By Josi S. Kilpack
You find using abbreviations when text messaging an offense to your sensibilities.
You sometimes interrupt friends and family during conversation to teach them the correct usage of lay/lie.
You wake up in the morning only to suggest revisions to your subconscious mind for the dream you had during the night.
You accidentally put the name of your current protagonist as a reference on an application--it's the phone number that trips you up.
You have EVER finished a book and thought "I could do better."
Words like characterization, exposition, story arc, resolution and dramatic effect are frequently used even in non-writing conversation.
Your spouse trusts sending you to the mall with a credit card so long as there isn't a bookstore in said mall.
Instead of saving up for a vacation to Disneyland, you have a fund in place so that one day you too might own the Oxford English Dictionary--hard copy and CD.
You ponder the meaning of words like loquacious and rudimentary--how have their definitions changed between the early nineteenth century and today? What is their root language? When was the first usage of such words in modern literature? Can you use them in your current WIP without sounding like a pontificating intellectual?
You have ever read the someones name tag and noted it would be the perfect name for a character.
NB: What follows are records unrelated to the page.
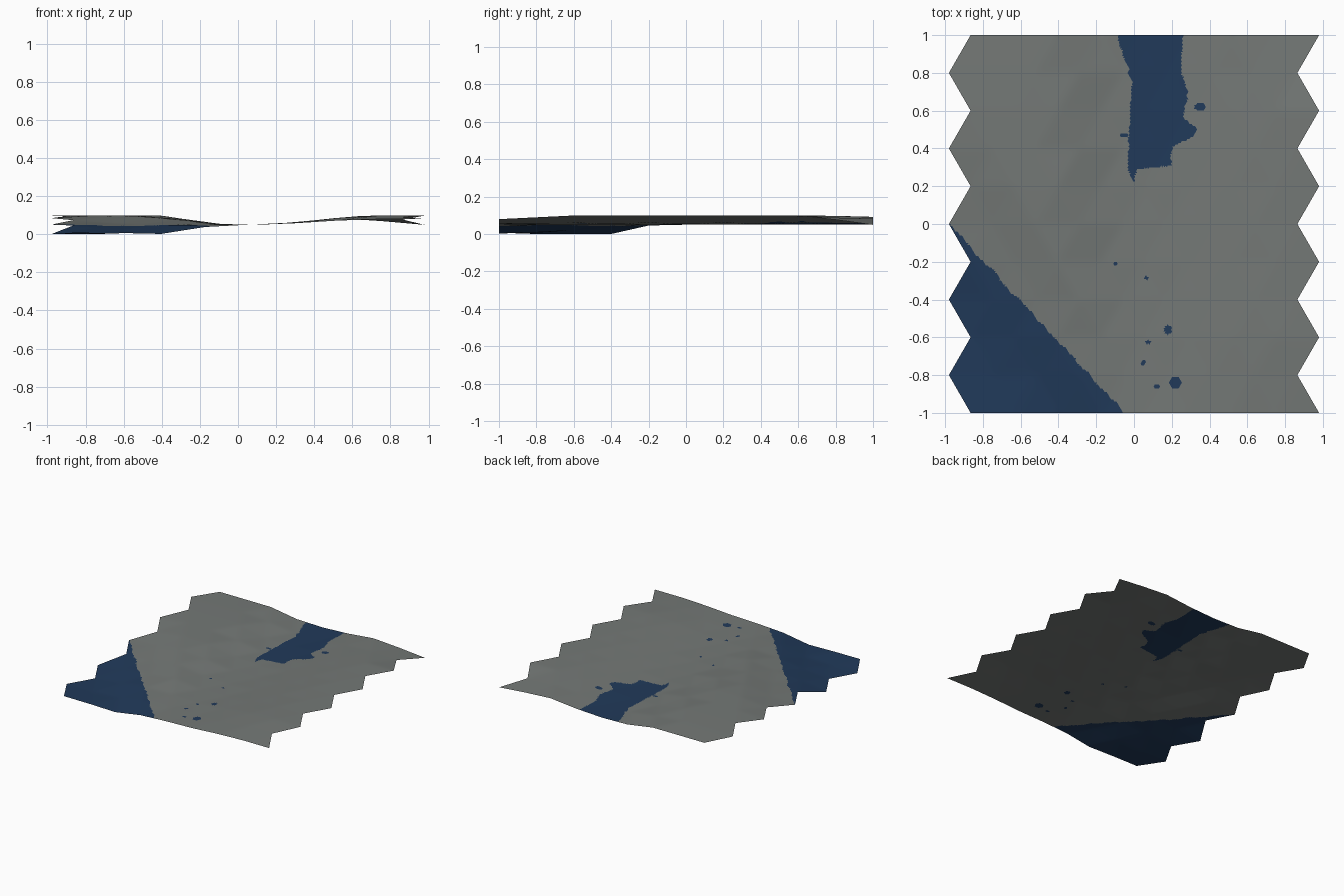
import bpy, bmesh, math
from mathutils import Vector, noise

if "Cube" in bpy.data.objects:
    bpy.data.objects.remove(bpy.data.objects["Cube"])

SIDE, ROW = 0.2306, 0.2          # equilateral triangle lattice


def step(a, b, t):
    t = max(0, min(1, (t - a) / (b - a)))
    return t * t * (3 - 2 * t)


def curve(points, t):
    """Piecewise linear lookup."""
    for (a, va), (b, vb) in zip(points, points[1:]):
        if a <= t <= b:
            return va + (vb - va) * (t - a) / (b - a)
    return points[0][1] if t < points[0][0] else points[-1][1]


def lake_depth(x, y):
    """Signed distance inside the diagonal shore of the front left lake."""
    return (-0.98 - x - 0.93 * y) / 1.366


def height(x, y):
    d = lake_depth(x, y)
    z = 0.054
    # left hill, right hill, then the lake basin
    z += 0.049 * min(step(0.1, 0.42, -x), step(0.05, 0.40, -d)) * (1 - 0.15 * step(0.7, 1, y))
    right = 0.049 * step(0.08, 0.75, x)
    right *= 1 - 0.4 * step(0.6, 1, -y)
    right *= 1 - 1.05 * step(0.55, 1.05, y) * step(0.45, 0.98, x)
    z += right
    z -= 0.050 * step(0.0, 0.28, d) - 0.008 * step(0.2, 0.5, d) * step(0.8, 1, -y)
    return z


# river outline by y, and small puddles (x, y, half width, half height)
RIVER_LEFT = [(0.2, 0.0), (0.3, -0.03), (0.45, -0.03), (0.75, -0.015), (0.9, -0.06), (1, -0.09)]
RIVER_RIGHT = [(0.2, 0.0), (0.29, 0.01), (0.31, 0.2), (0.41, 0.2), (0.46, 0.31), (0.5, 0.34),
               (0.56, 0.26), (0.7, 0.285), (0.8, 0.25), (1, 0.26)]
PUDDLES = [(0.35, 0.62, 0.03, 0.02), (0.18, -0.56, 0.02, 0.025), (0.22, -0.84, 0.03, 0.03),
           (-0.1, -0.21, 0.012, 0.01), (0.065, -0.285, 0.012, 0.01), (0.075, -0.625, 0.012, 0.01),
           (0.05, -0.735, 0.012, 0.015), (0.12, -0.86, 0.015, 0.012), (-0.05, 0.47, 0.025, 0.012)]


def is_water(x, y):
    n = noise.noise(Vector((x * 22, y * 22, 0.3)))
    if lake_depth(x, y) + 0.015 * n > 0.0:
        return True
    if y > 0.22 and curve(RIVER_LEFT, y) < x + 0.012 * n < curve(RIVER_RIGHT, y):
        return True
    return any(((x - a) / w) ** 2 + ((y - b) / h) ** 2 < 1 for a, b, w, h in PUDDLES)


# terrain sheet: staggered rows joined by triangles
bm = bmesh.new()
rows = []
for j in range(11):
    x0 = -0.865 if j % 2 == 0 else -0.98
    y = -1 + ROW * j
    rows.append([bm.verts.new((x0 + SIDE * i, y, height(x0 + SIDE * i, y))) for i in range(9)])
for j in range(10):
    low, up = rows[j], rows[j + 1]
    for i in range(8):
        if j % 2 == 0:           # upper row is shifted left
            tris = ((low[i], up[i + 1], up[i]), (low[i], low[i + 1], up[i + 1]))
        else:                    # upper row is shifted right
            tris = ((low[i], low[i + 1], up[i]), (low[i + 1], up[i + 1], up[i]))
        for t in tris:
            bm.faces.new(t)

# fine faces for the shoreline, softened between the coarse triangles
bmesh.ops.subdivide_edges(bm, edges=bm.edges[:], cuts=19, use_grid_fill=True)
inner = [v for v in bm.verts if not v.is_boundary]
for _ in range(12):
    bmesh.ops.smooth_vert(bm, verts=inner, factor=0.5, use_axis_z=True)
lowest = min(v.co.z for v in bm.verts)
for v in bm.verts:
    v.co.z -= lowest
for f in bm.faces:
    c = f.calc_center_median()
    f.smooth = True
    f.material_index = int(is_water(c.x, c.y))
bmesh.ops.recalc_face_normals(bm, faces=bm.faces[:])
if sum(f.normal.z for f in bm.faces) < 0:
    bmesh.ops.reverse_faces(bm, faces=bm.faces[:])

mesh = bpy.data.meshes.new("terrain_sheet")
bm.to_mesh(mesh)
bm.free()
for name, colour in (("stone grey", (0.175, 0.190, 0.182, 1)), ("deep water blue", (0.015, 0.042, 0.102, 1))):
    m = bpy.data.materials.new(name)
    m.diffuse_color = colour
    m.use_nodes = True
    m.node_tree.nodes["Principled BSDF"].inputs["Base Color"].default_value = m.diffuse_color
    mesh.materials.append(m)
bpy.context.collection.objects.link(bpy.data.objects.new("terrain_sheet", mesh))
You then asked them to pronounce it for you, pretending you were just curious.
Friends and family hesitate to confide in you for fear a new and improved version of their tragedy or triumph might show up in your current work in progress.
You have an inspiring quote in your house at this very instant by Mark Twain, Ralph Waldo Emerson, Henry David Thorough or Steven King.
Instead of saying "We'll laugh about this later" you often comfort yourself with "This will make a great scene in a book one day."
AND, last but not least, while reading this, you thought of another one :-) Do share.